*** THE DATA ***

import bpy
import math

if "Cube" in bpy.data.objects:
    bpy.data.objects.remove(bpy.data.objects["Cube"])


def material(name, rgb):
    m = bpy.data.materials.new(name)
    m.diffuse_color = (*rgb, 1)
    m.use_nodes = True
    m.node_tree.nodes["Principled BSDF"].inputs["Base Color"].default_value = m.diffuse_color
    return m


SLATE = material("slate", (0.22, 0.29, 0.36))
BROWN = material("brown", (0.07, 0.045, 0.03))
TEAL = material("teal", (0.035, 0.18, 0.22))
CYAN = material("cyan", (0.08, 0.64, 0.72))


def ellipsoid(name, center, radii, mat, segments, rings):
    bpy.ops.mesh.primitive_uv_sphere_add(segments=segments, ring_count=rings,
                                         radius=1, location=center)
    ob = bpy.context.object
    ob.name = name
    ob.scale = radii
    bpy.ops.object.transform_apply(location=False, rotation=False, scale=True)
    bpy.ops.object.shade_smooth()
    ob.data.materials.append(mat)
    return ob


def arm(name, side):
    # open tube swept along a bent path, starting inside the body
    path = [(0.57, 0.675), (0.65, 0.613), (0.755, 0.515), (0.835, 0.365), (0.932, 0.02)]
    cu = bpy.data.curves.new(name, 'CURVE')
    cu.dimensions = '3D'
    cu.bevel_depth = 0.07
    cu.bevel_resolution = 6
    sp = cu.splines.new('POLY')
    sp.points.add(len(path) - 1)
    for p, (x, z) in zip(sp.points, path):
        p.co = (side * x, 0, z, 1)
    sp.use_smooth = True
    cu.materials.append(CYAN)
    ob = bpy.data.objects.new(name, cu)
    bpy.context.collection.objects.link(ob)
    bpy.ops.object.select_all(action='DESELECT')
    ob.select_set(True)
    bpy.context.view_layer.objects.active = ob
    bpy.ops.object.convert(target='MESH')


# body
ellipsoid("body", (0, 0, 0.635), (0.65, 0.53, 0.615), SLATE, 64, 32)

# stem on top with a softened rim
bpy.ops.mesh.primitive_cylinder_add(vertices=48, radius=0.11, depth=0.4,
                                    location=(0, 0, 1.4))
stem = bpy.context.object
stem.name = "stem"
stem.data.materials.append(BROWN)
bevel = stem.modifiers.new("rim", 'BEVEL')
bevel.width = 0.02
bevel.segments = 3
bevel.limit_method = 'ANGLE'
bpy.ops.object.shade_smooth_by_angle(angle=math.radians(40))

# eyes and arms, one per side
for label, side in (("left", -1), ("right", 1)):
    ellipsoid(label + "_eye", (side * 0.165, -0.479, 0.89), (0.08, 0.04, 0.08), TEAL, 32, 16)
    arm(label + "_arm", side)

*** End of THE DATA ***

TASK TO CARRY OUT
Write out exactly those lines running from the line with "bevel.segments = 3" to the end of the data above, the first and last included.

OUTPUT FOR THIS EXERCISE
bevel.segments = 3
bevel.limit_method = 'ANGLE'
bpy.ops.object.shade_smooth_by_angle(angle=math.radians(40))

# eyes and arms, one per side
for label, side in (("left", -1), ("right", 1)):
    ellipsoid(label + "_eye", (side * 0.165, -0.479, 0.89), (0.08, 0.04, 0.08), TEAL, 32, 16)
    arm(label + "_arm", side)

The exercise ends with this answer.